Chicago Theatre Review
“Piano Diaries” a Fascinating, but Unfocused, Musical Journey
Piano Diaries – Athenaeum Theatre
I’ll start with the obvious – Peter Saltzman, the writer and star of “Piano Diaries,” a one-man show currently staged at Athenaeum Theatre, is a brilliant musician, the type who’s virtuosity and daring would be intimidating, if it weren’t delivered so effortlessly.
Unfortunately, those musical gifts are hampered somewhat by a clumsy presentation, one that undercuts the purpose of Saltzman’s show and only creates distance between him and the audience.
A musical journey, of sorts, “Piano Diaries” is part lecture, part memoir, as Saltzman guides the audience through his career as a musician and his evolving thoughts on the very nature of music, from his early days as a disciple of jazz pianists McCoy Tyner and Randy Weston, to his idolatry of Beethoven, to his growing dissatisfaction of musical parameters and limitations.
As you can imagine, Saltzman covers an impressive breadth of material in the show’s scant 80 minutes, and though his musical virtuosity never fails to astound (his jazz treatments of popular songs is particularly dazzling), there are two principle issues with the show’s presentation that, again, limit the true thrust of his arguments and conclusions.
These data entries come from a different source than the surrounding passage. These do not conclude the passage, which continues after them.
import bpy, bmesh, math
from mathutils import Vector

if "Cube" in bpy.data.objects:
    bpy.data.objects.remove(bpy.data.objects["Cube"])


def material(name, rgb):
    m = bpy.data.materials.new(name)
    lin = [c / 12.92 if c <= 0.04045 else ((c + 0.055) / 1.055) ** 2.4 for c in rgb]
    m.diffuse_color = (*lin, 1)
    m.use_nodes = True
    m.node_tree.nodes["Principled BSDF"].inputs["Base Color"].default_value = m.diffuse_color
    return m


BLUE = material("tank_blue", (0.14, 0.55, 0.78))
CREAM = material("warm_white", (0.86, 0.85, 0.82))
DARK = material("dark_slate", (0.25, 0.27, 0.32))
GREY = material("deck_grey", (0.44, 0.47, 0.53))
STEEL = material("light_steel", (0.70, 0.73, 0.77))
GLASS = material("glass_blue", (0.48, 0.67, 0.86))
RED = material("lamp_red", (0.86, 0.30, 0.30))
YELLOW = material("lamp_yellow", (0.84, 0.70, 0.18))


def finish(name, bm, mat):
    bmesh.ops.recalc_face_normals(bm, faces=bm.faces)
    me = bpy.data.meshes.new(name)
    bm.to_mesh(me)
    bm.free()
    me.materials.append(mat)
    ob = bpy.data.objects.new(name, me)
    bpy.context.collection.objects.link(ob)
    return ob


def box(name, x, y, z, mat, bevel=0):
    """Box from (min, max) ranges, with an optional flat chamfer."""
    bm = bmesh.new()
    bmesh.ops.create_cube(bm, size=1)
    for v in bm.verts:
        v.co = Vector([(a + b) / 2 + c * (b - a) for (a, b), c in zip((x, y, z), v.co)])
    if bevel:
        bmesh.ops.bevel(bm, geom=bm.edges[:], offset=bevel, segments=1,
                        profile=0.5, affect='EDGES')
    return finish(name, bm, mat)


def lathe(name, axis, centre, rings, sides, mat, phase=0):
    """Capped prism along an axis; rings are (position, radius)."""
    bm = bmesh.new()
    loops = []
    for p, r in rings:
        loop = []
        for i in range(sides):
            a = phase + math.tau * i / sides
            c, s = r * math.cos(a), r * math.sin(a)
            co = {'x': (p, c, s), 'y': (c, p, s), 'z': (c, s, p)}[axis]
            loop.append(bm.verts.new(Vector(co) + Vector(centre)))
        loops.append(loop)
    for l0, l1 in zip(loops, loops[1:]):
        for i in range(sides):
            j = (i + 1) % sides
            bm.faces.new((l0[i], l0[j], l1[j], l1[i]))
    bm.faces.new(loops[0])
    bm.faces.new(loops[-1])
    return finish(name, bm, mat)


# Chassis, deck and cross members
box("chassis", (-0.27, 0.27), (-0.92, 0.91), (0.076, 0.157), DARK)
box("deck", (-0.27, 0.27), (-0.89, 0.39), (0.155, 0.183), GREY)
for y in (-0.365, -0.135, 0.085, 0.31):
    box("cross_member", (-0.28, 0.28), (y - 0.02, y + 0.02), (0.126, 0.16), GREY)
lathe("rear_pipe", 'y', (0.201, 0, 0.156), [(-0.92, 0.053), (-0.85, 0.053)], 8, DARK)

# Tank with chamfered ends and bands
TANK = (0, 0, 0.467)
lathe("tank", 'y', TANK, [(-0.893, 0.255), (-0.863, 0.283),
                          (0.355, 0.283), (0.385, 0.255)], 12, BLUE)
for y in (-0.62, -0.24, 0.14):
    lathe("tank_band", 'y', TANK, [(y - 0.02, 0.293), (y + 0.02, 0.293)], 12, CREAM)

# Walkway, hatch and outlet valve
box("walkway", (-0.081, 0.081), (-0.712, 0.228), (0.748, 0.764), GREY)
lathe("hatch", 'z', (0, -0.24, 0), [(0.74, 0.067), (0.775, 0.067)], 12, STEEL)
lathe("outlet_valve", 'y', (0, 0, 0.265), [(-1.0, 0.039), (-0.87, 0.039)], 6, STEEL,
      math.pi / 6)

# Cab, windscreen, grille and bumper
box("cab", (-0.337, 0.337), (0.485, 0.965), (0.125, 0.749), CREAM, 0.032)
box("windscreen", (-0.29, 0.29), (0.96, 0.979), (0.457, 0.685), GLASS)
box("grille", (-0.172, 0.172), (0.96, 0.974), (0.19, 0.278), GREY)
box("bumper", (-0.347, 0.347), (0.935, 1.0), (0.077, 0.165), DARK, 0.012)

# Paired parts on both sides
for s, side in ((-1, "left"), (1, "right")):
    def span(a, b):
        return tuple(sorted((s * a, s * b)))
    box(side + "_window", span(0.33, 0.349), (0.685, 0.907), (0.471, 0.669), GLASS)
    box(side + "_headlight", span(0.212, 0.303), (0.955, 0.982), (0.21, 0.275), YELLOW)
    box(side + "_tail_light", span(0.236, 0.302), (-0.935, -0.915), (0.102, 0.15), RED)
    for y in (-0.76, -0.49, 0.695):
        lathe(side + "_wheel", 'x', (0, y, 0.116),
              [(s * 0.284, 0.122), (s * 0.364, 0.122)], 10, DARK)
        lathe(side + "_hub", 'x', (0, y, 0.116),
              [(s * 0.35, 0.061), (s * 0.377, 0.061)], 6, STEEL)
First, there is Saltzman himself, who is not a trained actor and who, though showing himself to be enormously nice and intelligent (indeed, I could see myself talking with him for hours about Thelonious Monk, Duke Ellington, and Stevie Wonder, all musicians who come up during the show), struggles to strike the right tone throughout. Of course, one does not have to be a trained actor to behave convincingly on the stage, but I kept thinking, as “Piano Diaries” continued on, that a more direct, casual, conversational tone would have benefitted Saltzman more than the multimedia approach that he and director Edwin Wald pursued, one that is professorial and goofy in equal parts.
And that’s the second issue with “Piano Diaries,” the inconsistent (and sometimes bizarre) multimedia touches that just end up getting in Saltzman’s way. In addition to Saltzman’s own acting, pre-taped projections of his person will appear behind him on a wrinkled sheet, reciting the same lines he utters to the audience; projections of famous composers and musicians will appear, but with Saltzman’s lips (appearing via cut-outs in the images) offering crude imitations; and in perhaps the most heavy-handed moment of all, Saltzman sits on a psychoanalyst’s couch and ruminates about his musical crises, while a disembodied Freud/Einstein amalgamation plays through the speakers. It’s all a bit silly and ill-planned, and it just detracts from what should be the play’s central focus – Saltzman’s stories and his musical virtuosity.
But when Saltzman plays (and sings – he’s an excellent jazz singer, as well), all those criticisms disappear; here’s hoping he and Wald find a way to make that the one and true focus.
Reviewed by Peter Thomas Ricci
Presented May 28 – July 6 by Athenaeum Theatre, 2936 N Southport Ave, Chicago, IL 60657
Tickets are available by calling (773) 935-6875 or by visiting athenaeumtheatre.org/.
Additional information about this and other spectacular area productions is available at the one, the only, the indefatigable www.theatreinchicago.com.